1 Stevens's description (p. 285) of conditions on these terrible slopes is accurate and graphic: ‘When dawn broke 4/16 Punjabis looked across the intervening falling ground into the rear walls of the Monastery – “almost within touching distance” as one of the officers put it. Every window peered into the Indian lines. The Royal Sussex were even less comfortably situated. Immediately in front of their foxholes and shallow sangars loomed the rocky crest of Point 593, with the ruins of a small fort upon its summit. The slopes were shaggy with great boulders, sharp ledges and patches of scrub. These natural hideouts sheltered German spandau teams and bomb squads. Enemy outposts were less than 70 yards distant. The slightest movement drew retaliatory fire. No reconnaissance was possible, nor was there any method of ascertaining the enemy's strength. There was no elbow room for deployment, no cover behind which to concentrate effectively, no opportunity to withdraw in order to obtain space for manoeuvre. 7 Brigade therefore was committed to battle without knowing the lie of the land nor the strength of enemy which held it. Neither artillery nor air could intervene. The infantry must make its way alone’.

page 200 possession of one of his strongpoints could only be ensured by the possession of others. Each singly was a mere redoubt. Thus, just as the ridge of Points 450 and 445 immediately north of the monastery could be made untenable by enfilade fire from Point 593, so Point 593 was largely open to fire from Albaneta Farm, 400 yards to the west, and from Point 575, about 1200 yards to the north-west.

Dimoline, rightly or wrongly, thought that his difficulties were not fully appreciated. When at his request Kippenberger asked Freyberg to receive both of them together, the reply was a refusal to have ‘any soviet of divisional commanders.’1 Besides his troubles over deployment, though not unconnected with them, Dimoline had the deputy's natural anxiety to hand back his temporary charge in good shape. He can hardly have failed to know that Tuker, whom he had been consulting, was concerned to avoid all needless casualties.2

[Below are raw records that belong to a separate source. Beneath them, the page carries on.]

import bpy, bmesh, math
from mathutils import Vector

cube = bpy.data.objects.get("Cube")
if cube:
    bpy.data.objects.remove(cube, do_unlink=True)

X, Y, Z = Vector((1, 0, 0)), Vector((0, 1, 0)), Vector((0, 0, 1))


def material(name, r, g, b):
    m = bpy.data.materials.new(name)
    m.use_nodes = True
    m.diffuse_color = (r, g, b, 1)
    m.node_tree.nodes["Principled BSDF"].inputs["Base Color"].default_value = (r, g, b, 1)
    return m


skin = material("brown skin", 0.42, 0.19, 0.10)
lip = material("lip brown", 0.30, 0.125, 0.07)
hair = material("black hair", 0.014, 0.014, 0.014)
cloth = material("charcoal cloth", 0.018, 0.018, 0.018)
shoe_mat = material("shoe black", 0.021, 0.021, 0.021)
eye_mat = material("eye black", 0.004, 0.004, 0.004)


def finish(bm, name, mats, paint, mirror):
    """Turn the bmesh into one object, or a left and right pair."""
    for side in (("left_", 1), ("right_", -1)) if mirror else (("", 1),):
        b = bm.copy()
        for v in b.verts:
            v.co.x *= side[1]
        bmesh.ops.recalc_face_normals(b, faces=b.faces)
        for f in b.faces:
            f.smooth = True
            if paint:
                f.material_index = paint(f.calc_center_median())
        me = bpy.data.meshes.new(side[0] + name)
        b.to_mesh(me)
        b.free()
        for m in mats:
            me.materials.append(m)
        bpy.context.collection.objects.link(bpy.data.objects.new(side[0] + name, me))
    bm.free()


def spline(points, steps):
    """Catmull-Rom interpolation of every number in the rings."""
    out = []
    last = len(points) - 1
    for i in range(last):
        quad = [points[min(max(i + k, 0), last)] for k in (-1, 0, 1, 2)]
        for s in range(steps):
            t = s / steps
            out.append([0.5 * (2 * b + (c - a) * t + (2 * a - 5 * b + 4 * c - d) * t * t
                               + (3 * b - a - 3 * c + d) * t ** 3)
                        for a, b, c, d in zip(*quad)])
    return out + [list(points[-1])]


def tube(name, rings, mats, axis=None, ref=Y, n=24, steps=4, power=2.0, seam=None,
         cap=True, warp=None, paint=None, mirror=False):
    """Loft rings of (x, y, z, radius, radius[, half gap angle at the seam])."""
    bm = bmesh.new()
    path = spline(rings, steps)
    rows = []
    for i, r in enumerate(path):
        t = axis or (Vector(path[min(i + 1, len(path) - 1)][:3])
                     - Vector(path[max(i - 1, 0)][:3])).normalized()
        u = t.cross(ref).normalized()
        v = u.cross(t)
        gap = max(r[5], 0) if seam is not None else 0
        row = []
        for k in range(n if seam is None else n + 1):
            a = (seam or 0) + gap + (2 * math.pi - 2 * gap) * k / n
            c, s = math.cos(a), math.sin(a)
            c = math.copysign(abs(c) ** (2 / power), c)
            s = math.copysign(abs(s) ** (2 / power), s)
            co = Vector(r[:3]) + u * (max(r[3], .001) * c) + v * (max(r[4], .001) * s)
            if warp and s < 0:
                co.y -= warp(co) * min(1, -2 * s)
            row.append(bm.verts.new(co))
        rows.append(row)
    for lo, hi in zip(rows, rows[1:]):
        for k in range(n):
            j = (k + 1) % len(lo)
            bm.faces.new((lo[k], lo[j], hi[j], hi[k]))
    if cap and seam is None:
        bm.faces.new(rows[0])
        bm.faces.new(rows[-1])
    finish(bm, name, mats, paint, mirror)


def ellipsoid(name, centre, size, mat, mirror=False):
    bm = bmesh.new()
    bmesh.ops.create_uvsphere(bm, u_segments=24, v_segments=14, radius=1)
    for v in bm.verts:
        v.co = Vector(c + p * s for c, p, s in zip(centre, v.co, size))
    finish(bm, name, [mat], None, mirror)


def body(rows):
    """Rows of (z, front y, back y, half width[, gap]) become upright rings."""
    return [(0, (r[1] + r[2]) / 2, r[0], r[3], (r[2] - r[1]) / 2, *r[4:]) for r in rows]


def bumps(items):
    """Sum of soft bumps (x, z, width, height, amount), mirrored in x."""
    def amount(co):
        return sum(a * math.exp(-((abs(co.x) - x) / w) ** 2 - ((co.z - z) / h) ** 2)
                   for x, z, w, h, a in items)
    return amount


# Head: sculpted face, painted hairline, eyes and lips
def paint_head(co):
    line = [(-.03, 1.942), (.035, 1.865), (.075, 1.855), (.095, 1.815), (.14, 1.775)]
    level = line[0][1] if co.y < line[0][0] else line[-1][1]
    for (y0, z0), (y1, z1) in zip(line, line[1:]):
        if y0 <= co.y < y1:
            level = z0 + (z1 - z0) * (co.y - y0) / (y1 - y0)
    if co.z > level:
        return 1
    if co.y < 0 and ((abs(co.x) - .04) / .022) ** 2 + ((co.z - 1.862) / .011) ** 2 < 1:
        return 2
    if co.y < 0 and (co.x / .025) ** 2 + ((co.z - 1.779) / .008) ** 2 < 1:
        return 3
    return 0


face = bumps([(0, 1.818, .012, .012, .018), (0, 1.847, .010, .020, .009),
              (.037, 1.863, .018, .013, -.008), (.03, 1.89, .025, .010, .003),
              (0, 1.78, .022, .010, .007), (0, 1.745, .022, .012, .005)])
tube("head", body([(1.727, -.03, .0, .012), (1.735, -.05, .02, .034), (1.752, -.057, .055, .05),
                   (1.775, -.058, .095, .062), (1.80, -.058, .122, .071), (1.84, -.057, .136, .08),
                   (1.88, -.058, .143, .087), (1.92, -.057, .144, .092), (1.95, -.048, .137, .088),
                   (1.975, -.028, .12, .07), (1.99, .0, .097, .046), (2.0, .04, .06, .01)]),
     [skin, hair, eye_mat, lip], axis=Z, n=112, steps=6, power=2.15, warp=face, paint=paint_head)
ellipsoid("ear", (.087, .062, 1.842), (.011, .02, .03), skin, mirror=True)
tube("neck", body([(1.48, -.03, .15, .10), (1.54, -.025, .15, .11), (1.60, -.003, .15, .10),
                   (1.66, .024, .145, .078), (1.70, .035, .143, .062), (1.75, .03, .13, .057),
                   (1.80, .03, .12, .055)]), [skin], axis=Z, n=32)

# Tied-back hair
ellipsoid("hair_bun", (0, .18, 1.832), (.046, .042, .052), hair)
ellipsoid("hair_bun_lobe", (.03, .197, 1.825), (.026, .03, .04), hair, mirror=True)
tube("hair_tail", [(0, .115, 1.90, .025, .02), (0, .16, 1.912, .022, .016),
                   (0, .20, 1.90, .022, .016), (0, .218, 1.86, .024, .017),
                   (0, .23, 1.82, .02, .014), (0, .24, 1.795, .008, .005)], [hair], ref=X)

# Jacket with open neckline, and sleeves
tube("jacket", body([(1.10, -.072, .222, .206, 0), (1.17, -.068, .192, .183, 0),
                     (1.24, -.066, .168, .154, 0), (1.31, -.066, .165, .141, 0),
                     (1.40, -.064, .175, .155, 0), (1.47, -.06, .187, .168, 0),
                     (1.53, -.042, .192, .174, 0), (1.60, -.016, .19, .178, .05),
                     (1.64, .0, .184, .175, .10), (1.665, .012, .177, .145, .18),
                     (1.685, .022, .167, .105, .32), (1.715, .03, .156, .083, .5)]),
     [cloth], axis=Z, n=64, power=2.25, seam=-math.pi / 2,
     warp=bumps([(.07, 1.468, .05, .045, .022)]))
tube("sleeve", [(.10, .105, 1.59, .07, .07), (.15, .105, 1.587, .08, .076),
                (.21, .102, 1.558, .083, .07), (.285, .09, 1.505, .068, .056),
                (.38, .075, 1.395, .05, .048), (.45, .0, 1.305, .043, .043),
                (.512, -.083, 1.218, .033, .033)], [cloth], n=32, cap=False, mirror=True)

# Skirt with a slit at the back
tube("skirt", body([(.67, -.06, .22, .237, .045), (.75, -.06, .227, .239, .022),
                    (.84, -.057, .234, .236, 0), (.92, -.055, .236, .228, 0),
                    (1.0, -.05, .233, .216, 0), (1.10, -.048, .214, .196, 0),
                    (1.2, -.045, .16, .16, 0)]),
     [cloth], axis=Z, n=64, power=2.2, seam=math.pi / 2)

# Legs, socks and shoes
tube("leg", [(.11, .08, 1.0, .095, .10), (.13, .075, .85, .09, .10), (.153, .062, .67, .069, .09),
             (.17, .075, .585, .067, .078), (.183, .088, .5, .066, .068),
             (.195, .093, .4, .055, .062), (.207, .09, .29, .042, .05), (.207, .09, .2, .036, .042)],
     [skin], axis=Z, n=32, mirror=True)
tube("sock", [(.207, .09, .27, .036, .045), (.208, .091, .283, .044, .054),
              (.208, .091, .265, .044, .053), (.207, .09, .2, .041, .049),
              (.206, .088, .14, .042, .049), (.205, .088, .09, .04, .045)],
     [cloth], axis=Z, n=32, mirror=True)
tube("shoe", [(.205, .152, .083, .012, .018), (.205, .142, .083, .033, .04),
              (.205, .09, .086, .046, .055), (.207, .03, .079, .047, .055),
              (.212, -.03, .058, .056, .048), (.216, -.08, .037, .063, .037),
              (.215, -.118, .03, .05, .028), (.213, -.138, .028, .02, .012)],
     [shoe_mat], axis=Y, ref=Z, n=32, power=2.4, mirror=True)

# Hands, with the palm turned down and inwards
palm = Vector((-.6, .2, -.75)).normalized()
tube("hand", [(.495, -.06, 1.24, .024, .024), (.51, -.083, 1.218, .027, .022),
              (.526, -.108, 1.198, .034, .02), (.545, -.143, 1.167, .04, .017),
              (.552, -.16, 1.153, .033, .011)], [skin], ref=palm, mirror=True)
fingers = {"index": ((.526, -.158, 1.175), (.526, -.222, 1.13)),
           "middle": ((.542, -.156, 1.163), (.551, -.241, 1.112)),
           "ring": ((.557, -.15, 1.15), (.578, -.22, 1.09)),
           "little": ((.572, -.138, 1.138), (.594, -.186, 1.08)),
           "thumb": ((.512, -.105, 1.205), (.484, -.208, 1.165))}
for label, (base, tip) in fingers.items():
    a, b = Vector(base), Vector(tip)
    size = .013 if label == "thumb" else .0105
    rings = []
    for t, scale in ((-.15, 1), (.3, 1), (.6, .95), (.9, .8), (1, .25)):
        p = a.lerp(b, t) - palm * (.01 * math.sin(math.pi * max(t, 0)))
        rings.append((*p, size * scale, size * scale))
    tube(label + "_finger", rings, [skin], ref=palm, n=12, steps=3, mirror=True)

After hearing a report from Brigadier Lovett, who had reconnoitred the front, Dimoline was convinced that the attack on Monastery Hill could not succeed until Point 593 was cleared of the enemy. He said so as early as the 12th, before his troops were in the line, and he maintained his opinion in the days that followed. Freyberg recognised the need for a firm base,3 but with the lapse of time he became more urgent for action. As the patience of his superiors waned and as the difficulties of the troops on the heights became increasingly apparent, Dimoline was ground between the upper millstone of strategy and the nether millstone of tactics. But on one point no such tension was felt. Freyberg and Dimoline were at one in considering the abbey on the hill to be a military objective.

2 After he had been taken ill, General Tuker wrote, in a personal letter to General Freyberg: ‘I am ever so thankful my division is being looked after by yourself. With you there, I know that no single life will be squandered and that those that are spent will be well spent’.

3 For example, at a conference at New Zealand Divisional Headquarters General Kippenberger said: ‘The Corps Commander has laid it down that the first priority is to get established on a firm base to attack from and that the time element is of secondary importance. The Indian Division therefore has to establish itself firmly on the ground from which it is to attack’. This, however, was on the 13th, and at the time Kippenberger anticipated a delay of 24 or 48 hours only from the night 14–15 February.